Task objective: The word "bellows" appears in some lines of the entries. Say how many, and give nothing but the number.
== Dataset records ==
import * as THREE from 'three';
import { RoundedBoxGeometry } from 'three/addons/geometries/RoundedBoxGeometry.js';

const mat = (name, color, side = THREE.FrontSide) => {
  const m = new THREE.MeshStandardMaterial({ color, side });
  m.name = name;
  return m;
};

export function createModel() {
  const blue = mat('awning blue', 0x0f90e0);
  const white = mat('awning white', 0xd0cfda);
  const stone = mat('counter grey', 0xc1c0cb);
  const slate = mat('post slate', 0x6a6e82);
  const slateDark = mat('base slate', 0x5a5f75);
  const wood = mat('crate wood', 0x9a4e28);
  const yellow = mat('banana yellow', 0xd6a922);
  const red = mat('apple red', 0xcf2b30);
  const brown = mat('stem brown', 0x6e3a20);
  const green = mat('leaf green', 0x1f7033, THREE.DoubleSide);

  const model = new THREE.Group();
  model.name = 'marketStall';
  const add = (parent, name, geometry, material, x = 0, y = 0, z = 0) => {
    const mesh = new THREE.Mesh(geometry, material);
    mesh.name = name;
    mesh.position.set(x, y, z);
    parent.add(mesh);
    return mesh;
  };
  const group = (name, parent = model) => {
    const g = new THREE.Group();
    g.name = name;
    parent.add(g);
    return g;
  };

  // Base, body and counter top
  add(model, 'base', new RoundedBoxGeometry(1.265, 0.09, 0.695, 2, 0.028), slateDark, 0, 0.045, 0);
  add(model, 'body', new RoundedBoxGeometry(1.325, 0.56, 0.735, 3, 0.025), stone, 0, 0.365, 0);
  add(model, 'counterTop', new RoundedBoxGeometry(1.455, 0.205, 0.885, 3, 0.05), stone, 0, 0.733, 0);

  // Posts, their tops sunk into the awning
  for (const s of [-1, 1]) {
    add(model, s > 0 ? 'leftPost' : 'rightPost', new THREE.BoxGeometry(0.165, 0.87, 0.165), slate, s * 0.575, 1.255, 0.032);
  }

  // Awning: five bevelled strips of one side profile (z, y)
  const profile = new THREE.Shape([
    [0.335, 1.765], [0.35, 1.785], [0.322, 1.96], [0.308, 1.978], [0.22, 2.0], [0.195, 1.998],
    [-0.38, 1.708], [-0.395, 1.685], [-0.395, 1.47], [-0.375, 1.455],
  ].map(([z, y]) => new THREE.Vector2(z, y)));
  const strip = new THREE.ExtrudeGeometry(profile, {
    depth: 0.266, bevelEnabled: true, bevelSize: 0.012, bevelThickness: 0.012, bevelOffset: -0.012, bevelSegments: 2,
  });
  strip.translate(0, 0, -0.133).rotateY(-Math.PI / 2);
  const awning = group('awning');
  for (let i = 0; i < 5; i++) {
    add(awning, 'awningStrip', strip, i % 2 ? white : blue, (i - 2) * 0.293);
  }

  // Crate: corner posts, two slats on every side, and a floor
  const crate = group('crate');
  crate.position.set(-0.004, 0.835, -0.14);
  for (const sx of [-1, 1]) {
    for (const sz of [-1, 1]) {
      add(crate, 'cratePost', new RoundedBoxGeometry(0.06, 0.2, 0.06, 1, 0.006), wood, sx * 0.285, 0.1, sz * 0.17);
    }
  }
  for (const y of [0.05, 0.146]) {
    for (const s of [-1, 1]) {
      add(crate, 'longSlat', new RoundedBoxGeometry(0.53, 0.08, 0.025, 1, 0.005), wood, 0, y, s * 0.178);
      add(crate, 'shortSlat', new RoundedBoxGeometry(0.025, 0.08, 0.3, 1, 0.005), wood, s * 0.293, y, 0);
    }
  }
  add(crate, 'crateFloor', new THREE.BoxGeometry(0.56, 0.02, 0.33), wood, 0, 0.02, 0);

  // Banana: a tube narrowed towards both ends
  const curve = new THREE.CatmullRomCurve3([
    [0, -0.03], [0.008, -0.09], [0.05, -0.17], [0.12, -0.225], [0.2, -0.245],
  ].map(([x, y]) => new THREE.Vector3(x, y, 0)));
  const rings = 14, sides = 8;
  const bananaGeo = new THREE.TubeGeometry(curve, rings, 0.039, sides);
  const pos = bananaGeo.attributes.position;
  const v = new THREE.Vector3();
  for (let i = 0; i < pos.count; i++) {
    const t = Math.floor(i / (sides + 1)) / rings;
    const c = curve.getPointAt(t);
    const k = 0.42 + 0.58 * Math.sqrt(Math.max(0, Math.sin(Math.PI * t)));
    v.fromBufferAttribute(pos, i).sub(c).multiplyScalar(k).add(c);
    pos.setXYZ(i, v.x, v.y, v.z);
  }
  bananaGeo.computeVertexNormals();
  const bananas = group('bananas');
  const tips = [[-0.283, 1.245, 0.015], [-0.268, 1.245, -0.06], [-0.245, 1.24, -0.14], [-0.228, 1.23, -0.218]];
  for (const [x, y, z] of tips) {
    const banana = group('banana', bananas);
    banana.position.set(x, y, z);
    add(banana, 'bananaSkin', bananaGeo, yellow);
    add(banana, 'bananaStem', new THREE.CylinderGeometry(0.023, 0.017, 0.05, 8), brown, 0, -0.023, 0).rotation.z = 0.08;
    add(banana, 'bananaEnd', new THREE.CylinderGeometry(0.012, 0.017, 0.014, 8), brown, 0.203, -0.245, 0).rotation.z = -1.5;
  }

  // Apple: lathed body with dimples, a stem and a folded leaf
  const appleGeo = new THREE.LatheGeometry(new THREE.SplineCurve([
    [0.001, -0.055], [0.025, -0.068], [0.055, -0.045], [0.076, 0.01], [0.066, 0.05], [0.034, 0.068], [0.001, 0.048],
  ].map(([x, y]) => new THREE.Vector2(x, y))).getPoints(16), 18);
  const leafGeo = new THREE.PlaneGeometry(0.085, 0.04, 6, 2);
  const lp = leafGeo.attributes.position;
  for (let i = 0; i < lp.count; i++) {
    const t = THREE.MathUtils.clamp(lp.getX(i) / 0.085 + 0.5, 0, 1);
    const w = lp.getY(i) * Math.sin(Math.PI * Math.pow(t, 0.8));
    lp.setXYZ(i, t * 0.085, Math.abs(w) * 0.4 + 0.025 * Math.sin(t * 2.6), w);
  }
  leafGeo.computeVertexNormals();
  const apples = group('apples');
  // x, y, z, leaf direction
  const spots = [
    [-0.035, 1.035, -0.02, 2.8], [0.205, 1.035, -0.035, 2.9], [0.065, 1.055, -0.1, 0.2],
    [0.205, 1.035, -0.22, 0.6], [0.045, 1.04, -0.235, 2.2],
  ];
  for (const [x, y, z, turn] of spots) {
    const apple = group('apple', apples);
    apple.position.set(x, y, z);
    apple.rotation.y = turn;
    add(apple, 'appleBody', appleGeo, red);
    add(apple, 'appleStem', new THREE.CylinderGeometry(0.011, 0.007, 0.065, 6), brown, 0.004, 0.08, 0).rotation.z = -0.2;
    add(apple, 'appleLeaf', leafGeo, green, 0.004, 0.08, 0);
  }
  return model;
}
===
== Dataset records ==
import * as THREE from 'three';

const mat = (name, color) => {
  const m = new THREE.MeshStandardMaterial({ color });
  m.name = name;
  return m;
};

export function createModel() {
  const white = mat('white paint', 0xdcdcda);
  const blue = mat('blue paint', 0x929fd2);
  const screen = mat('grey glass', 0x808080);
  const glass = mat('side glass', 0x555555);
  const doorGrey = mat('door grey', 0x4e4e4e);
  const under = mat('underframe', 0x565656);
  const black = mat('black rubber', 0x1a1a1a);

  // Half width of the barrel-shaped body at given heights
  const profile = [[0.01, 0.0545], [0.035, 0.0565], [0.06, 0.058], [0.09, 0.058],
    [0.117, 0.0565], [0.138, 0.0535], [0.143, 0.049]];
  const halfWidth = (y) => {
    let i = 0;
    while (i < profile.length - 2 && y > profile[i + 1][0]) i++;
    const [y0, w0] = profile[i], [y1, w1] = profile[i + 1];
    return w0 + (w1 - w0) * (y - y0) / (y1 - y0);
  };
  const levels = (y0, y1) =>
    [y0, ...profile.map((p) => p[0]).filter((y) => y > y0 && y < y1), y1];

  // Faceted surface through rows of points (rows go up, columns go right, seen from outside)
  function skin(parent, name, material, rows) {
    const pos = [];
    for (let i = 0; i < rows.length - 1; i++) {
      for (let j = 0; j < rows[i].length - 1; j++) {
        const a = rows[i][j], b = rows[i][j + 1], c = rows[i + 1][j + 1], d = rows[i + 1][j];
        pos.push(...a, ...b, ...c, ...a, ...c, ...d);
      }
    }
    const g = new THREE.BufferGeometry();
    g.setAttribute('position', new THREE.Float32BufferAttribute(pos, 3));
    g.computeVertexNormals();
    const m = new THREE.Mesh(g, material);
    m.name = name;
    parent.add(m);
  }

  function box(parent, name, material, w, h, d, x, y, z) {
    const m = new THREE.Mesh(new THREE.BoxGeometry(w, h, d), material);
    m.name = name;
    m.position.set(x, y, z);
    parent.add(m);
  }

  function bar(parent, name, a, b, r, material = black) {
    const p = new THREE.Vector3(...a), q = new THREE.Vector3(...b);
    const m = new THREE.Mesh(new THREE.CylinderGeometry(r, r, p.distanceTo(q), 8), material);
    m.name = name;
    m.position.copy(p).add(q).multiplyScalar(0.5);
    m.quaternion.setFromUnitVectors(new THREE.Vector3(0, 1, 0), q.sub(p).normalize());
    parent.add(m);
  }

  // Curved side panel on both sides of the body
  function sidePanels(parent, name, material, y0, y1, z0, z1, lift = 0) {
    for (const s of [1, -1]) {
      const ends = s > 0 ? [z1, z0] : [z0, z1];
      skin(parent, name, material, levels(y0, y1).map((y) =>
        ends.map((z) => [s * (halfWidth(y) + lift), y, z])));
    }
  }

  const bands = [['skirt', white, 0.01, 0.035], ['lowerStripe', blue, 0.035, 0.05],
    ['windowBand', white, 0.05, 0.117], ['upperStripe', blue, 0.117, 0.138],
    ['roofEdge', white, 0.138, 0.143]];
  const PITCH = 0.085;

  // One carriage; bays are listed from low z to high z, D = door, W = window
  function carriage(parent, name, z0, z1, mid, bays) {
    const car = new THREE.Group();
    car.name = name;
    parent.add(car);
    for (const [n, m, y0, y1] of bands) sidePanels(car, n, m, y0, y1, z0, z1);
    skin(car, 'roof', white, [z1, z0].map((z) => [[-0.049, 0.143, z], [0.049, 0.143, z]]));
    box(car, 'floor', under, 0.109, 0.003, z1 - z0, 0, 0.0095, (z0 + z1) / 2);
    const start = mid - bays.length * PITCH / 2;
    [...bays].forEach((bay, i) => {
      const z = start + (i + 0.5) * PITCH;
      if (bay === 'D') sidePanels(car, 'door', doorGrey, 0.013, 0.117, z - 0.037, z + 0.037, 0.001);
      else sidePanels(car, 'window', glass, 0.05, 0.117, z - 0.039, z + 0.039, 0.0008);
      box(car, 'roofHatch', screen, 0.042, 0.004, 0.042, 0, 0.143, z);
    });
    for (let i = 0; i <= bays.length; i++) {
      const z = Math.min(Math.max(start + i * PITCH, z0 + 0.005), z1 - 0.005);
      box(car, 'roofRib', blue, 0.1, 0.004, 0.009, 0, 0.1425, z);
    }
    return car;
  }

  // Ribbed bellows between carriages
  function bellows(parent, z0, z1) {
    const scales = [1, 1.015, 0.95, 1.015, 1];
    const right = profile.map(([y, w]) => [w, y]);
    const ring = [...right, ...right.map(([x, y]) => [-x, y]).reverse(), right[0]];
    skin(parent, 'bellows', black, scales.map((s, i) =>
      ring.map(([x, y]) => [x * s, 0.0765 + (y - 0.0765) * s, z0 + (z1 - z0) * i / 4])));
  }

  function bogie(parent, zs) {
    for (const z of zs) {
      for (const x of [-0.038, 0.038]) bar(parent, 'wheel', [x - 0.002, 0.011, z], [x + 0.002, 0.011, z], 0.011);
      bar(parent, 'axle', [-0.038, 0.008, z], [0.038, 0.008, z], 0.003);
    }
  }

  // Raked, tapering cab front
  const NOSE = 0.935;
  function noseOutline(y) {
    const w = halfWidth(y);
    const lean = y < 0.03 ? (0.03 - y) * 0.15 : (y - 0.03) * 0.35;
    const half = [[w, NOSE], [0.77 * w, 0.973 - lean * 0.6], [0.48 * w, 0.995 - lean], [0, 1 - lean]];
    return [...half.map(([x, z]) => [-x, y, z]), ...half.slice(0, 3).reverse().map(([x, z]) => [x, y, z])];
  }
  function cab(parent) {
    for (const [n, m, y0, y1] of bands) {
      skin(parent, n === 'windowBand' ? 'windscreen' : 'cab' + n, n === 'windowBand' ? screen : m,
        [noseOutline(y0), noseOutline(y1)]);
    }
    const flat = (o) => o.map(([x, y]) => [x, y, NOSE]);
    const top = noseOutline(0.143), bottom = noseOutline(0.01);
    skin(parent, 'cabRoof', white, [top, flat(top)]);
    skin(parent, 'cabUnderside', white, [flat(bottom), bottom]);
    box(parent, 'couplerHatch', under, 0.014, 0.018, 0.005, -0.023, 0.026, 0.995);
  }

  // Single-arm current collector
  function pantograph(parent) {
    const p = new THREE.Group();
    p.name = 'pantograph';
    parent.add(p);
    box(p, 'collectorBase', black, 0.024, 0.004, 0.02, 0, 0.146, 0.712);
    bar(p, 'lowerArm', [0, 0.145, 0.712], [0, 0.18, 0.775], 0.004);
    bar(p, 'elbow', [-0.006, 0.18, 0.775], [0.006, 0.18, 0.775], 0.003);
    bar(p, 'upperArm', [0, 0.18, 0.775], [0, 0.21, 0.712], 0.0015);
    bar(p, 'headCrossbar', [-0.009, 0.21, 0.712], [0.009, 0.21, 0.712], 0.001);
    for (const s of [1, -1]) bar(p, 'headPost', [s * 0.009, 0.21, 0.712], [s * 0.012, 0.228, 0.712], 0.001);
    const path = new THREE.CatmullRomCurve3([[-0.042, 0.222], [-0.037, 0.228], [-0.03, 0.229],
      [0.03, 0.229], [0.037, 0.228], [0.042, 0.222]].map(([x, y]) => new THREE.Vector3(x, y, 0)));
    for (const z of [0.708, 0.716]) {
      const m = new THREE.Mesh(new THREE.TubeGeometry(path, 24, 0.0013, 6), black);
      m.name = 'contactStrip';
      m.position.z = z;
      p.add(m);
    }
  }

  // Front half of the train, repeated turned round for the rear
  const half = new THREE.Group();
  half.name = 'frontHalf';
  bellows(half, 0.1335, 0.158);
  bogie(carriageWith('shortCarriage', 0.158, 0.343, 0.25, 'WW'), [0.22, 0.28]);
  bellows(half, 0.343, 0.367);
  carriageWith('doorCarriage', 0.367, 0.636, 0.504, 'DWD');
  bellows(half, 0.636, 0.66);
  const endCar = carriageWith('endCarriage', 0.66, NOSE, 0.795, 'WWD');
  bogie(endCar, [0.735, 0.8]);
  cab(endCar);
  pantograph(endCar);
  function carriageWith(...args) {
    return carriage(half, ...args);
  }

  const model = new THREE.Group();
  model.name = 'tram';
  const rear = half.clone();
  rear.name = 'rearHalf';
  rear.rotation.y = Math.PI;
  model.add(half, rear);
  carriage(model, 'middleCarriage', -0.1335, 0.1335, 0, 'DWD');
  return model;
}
===
== Dataset records ==
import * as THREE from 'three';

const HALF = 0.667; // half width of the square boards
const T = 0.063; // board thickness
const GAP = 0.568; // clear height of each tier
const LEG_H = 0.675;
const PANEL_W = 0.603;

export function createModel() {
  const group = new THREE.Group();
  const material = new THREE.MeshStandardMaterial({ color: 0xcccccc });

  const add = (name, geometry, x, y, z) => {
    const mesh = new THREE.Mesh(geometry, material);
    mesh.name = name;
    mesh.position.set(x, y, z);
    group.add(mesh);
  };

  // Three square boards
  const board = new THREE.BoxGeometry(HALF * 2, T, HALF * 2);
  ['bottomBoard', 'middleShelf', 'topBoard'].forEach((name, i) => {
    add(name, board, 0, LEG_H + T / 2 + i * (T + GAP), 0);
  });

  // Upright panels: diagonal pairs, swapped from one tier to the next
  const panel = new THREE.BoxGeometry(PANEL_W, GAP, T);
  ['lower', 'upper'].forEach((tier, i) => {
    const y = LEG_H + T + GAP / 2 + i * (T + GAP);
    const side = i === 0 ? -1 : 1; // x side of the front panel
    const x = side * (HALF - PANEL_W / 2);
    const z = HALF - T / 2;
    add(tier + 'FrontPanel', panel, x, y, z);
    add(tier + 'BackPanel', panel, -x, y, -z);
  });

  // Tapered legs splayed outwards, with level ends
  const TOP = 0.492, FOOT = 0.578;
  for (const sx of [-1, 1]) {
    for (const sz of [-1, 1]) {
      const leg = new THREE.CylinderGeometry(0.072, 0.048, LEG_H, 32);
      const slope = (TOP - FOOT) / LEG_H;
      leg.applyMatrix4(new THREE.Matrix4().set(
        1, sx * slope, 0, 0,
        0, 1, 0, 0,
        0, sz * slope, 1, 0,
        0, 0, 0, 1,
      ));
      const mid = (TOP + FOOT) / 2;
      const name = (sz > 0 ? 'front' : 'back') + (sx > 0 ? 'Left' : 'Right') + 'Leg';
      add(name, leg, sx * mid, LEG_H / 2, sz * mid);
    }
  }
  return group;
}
===
Output below: 6